"The main reason is that the people who have been organizing it for the last few years are tired of doing it," said Hallatt, painting a last-minute mask for a character.

"There's a lot of work involved," explained Wendy Johnson, who was Green Gulch's head gardener for 25 years and participated in the pageant for most of its two decades. "Every year it gets created afresh. There's organizing the band, rehearsals, gathering the flowers for the baby Buddha's pagoda."

Norman Fischer, reached by telephone, said he and Hallatt were inspired to create it by the tradition of "wonderful community pageants all over Asia that celebrate the birth of the Buddha. Everyone in the village gets involved."

He deeply regrets its ending, he said. "I think it will be quite sad that it's the last one," he said.

Guests who showed up with picnic lunches for the show and the huge birthday cake that followed were shocked by the news that this one was the finale.

"We just love it as a communal celebration," said Barbara Banks, a Berkeley resident who has been attending the pageant with her toddlers for the past three years. "The Buddhist traditions give a lot of meaning to our family's life. We come here to be with friends and we make new friends every time. I can't believe this is the last one."

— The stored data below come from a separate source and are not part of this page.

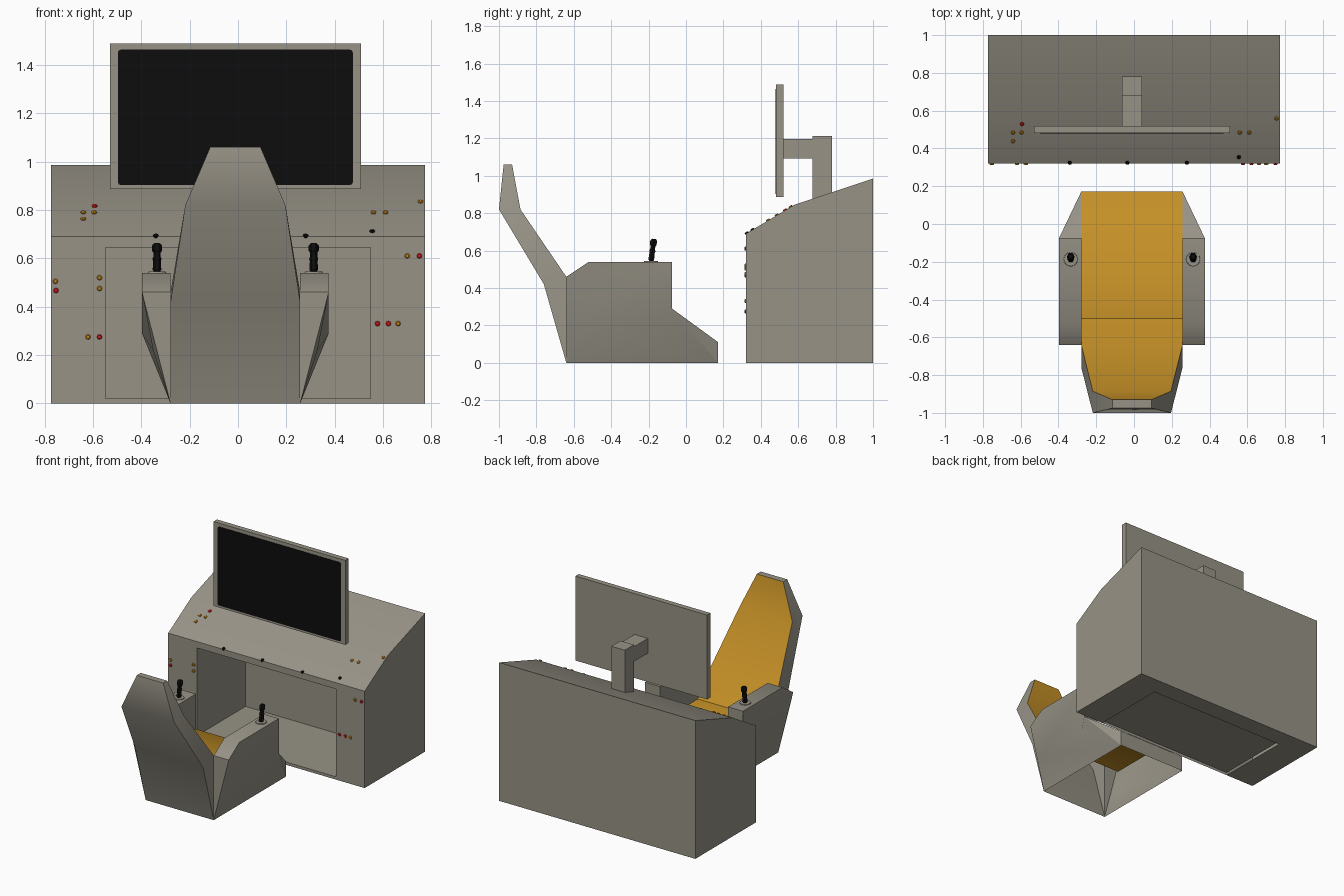
import bpy, bmesh, math
from mathutils import Vector, Matrix

if "Cube" in bpy.data.objects:
    bpy.data.objects.remove(bpy.data.objects["Cube"])


def material(name, rgb):
    m = bpy.data.materials.new(name)
    m.diffuse_color = (*rgb, 1)
    m.use_nodes = True
    m.node_tree.nodes["Principled BSDF"].inputs["Base Color"].default_value = m.diffuse_color
    return m


GREY = material("warm grey", (0.31, 0.29, 0.24))
ORANGE = material("orange padding", (0.56, 0.28, 0.02))
BLACK = material("black", (0.004, 0.004, 0.004))
RED = material("red", (0.75, 0.01, 0.012))
AMBER = material("amber", (0.55, 0.24, 0.01))
CX = -0.011          # seat and monitor axis


def finish(name, bm, mats, angle=None):
    bmesh.ops.remove_doubles(bm, verts=bm.verts, dist=1e-5)
    bmesh.ops.recalc_face_normals(bm, faces=bm.faces)
    me = bpy.data.meshes.new(name)
    bm.to_mesh(me)
    bm.free()
    for m in mats:
        me.materials.append(m)
    ob = bpy.data.objects.new(name, me)
    bpy.context.collection.objects.link(ob)
    if angle:
        bpy.ops.object.select_all(action='DESELECT')
        bpy.context.view_layer.objects.active = ob
        ob.select_set(True)
        bpy.ops.object.shade_smooth_by_angle(angle=math.radians(angle))
    return ob


def face(bm, pts, mat=0):
    f = bm.faces.new([bm.verts.new(p) for p in pts])
    f.material_index = mat


def box(name, x0, x1, y0, y1, z0, z1, mat):
    bm = bmesh.new()
    bmesh.ops.create_cube(bm, size=1)
    for v in bm.verts:
        v.co = ((x0 + x1) / 2 + v.co.x * (x1 - x0),
                (y0 + y1) / 2 + v.co.y * (y1 - y0),
                (z0 + z1) / 2 + v.co.z * (z1 - z0))
    return finish(name, bm, [mat])


# console: profile shell with a knee recess in the front
W, R = 0.774, 0.547
F, D, Z0, Z1 = 0.32, 0.866, 0.02, 0.645
prof = [(F, 0), (F, 0.69), (0.58, 0.845), (1, 0.985), (1, 0)]
bm = bmesh.new()
for (ya, za), (yb, zb) in zip(prof[1:], prof[2:]):
    face(bm, [(-W, ya, za), (W, ya, za), (W, yb, zb), (-W, yb, zb)])
for s in (-1, 1):
    face(bm, [(s * W, y, z) for y, z in prof])
outer = [(-W, 0), (W, 0), (W, 0.69), (-W, 0.69)]
inner = [(-R, Z0), (R, Z0), (R, Z1), (-R, Z1)]
for i in range(4):
    j = (i + 1) % 4
    (a, b), (c, d) = outer[i], outer[j]
    (e, f), (g, h) = inner[i], inner[j]
    face(bm, [(a, F, b), (c, F, d), (g, F, h), (e, F, f)])
    face(bm, [(e, F, f), (g, F, h), (g, D, h), (e, D, f)])
face(bm, [(x, D, z) for x, z in inner])
# underside rim
for s in (-1, 1):
    face(bm, [(s * W, F, 0), (s * W, 1, 0), (s * R, D, 0), (s * R, F, 0)])
face(bm, [(-W, 1, 0), (W, 1, 0), (R, D, 0), (-R, D, 0)])
finish("console", bm, [GREY], 30)

# monitor, screen and mount
box("monitor_frame", CX - 0.519, CX + 0.519, 0.482, 0.52, 0.887, 1.488, GREY)
bm = bmesh.new()
sw, sh, r = 0.486, 0.28, 0.012
pts = []
for k, (sx, sz) in enumerate([(1, 1), (-1, 1), (-1, -1), (1, -1)]):
    for t in (0, 0.5, 1):
        a = (k + t) * math.pi / 2
        pts.append((CX + sx * (sw - r) + r * math.cos(a), 0.478,
                    1.183 + sz * (sh - r) + r * math.sin(a)))
face(bm, pts)
ext = bmesh.ops.extrude_face_region(bm, geom=bm.faces[:])
for v in ext["geom"]:
    if isinstance(v, bmesh.types.BMVert):
        v.co.y += 0.005
finish("screen", bm, [BLACK])
box("mount_bar", CX - 0.053, CX + 0.053, 0.518, 0.69, 1.092, 1.197, GREY)
box("mount_post", CX - 0.053, CX + 0.053, 0.677, 0.78, 0.85, 1.212, GREY)

# seat: (y, z, half width) rows for the shell and the padding
shell = [(-0.64, 0, 0.268), (-0.76, 0.42, 0.268), (-1, 0.82, 0.207), (-0.975, 1.06, 0.104)]
pad = [(-0.93, 1.06, 0.104), (-0.885, 0.82, 0.207), (-0.64, 0.46, 0.268),
       (-0.5, 0.29, 0.268), (-0.075, 0.29, 0.268), (0.172, 0.11, 0.268)]
rows = shell + pad + [(0.172, 0, 0.268)]


def P(p, s):
    return (CX + s * p[2], p[0], p[1])


bm = bmesh.new()
for i in range(len(rows) - 1):
    a, b = rows[i], rows[i + 1]
    face(bm, [P(a, -1), P(a, 1), P(b, 1), P(b, -1)], 1 if 4 <= i < 9 else 0)

# armrests, one each side, joined to the seat
ow, mw, iw = 0.386, 0.34, 0.268
A, B, C, E = (-0.64, 0.46, ow), (-0.52, 0.54, ow), (-0.075, 0.54, ow), (-0.075, 0.29, ow)
K, L = (-0.16, 0.22, mw), (-0.61, 0.22, mw)
Bi, Ci = (-0.52, 0.54, iw), (-0.075, 0.54, iw)
G, Ai, J, Ei, I, H = shell[0], pad[2], pad[3], pad[4], pad[5], rows[-1]
polys = [(A, B, C, L), (C, E, K, L), (L, K, H, G), (E, H, K), (E, I, H), (E, Ei, I),
         (C, Ci, Ei, E), (B, Bi, Ci, C), (A, Ai, Bi, B), (Ai, J, Ei, Ci, Bi),
         (A, L, G), (A, G, Ai),
         (shell[3], pad[0], pad[1], shell[2]), (shell[2], pad[1], Ai, shell[1]),
         (shell[1], Ai, G)]
for s in (-1, 1):
    for poly in polys:
        face(bm, [P(p, s) for p in poly])
finish("seat", bm, [GREY, ORANGE], 38)


def lathe(name, profile, n, origin, tilt, mat):
    """Turned part from (radius, height) points."""
    bm = bmesh.new()
    rot = Matrix.Rotation(tilt, 3, 'X')
    rings = [[Vector(origin) + rot @ Vector((r * math.cos(2 * math.pi * i / n),
                                             r * math.sin(2 * math.pi * i / n), h))
              for i in range(n)] for r, h in profile]
    for a, b in zip(rings, rings[1:]):
        for i in range(n):
            j = (i + 1) % n
            face(bm, [a[i], a[j], b[j], b[i]])
    face(bm, rings[0])
    face(bm, rings[-1])
    return finish(name, bm, [mat])


# control sticks on the armrests
grip = [(0.012, 0), (0.018, 0.01), (0.016, 0.045), (0.019, 0.055), (0.015, 0.065),
        (0.015, 0.08), (0.021, 0.09), (0.021, 0.11), (0.013, 0.12)]
for side, s in (("left", -1), ("right", 1)):
    x = CX + s * 0.324
    lathe(side + "_stick_base", [(0.038, 0), (0.036, 0.007)], 12, (x, -0.187, 0.538), 0, GREY)
    lathe(side + "_stick", grip, 6, (x, -0.187, 0.543), -0.13, BLACK)

# small buttons: on the front panel (x, z) and on the sloping dash (x, y)
BTN = [(0.011, -0.004), (0.011, 0.004), (0.007, 0.007)]
panel = {AMBER: [(-0.755, 0.505), (-0.573, 0.52), (-0.573, 0.475), (-0.62, 0.275),
                 (0.662, 0.33), (0.70, 0.61)],
         RED: [(-0.753, 0.467), (-0.573, 0.275), (0.577, 0.33), (0.622, 0.33), (0.75, 0.61)]}
dash = {AMBER: [(-0.595, 0.485), (-0.64, 0.485), (-0.64, 0.44), (0.56, 0.485),
                (0.61, 0.485), (0.755, 0.56)],
        RED: [(-0.593, 0.53)],
        BLACK: [(-0.34, 0.325), (-0.035, 0.325), (0.28, 0.325), (0.555, 0.355)]}
for m, spots in panel.items():
    for x, z in spots:
        lathe("panel_button", BTN, 8, (x, F, z), math.pi / 2, m)
slope = math.atan2(0.155, 0.26)
for m, spots in dash.items():
    for x, y in spots:
        lathe("dash_button", BTN, 8, (x, y, 0.69 + (y - F) * math.tan(slope)), slope, m)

"Where do you get this kind of soul momentum in modern society?" asked Damian Raffa of San Francisco, a Green Gulch regular who attended with his family. "It's incredibly enriching for the community. For it to be ongoing would mean a whole new part of the community would have to step forward."

Hallatt said she was thinking of "calling one of the other Bay Area Zen centers to see if they want to adopt the show."

But Sukey Parmelee, who lives at Green Gulch Zen Center and who played Buddha's mother, the Queen, in the production, said this year simply marked the end of the elaborate production people have come to expect.

"We're just going to go back to a simple festivity," she said. "Maybe next year it will be a picnic, or a hoedown. But we will always have the little flower pagoda for the children and the chance to pour water on the baby Buddha. Sunday's a very public day here. We will always have a Buddha's birthday party."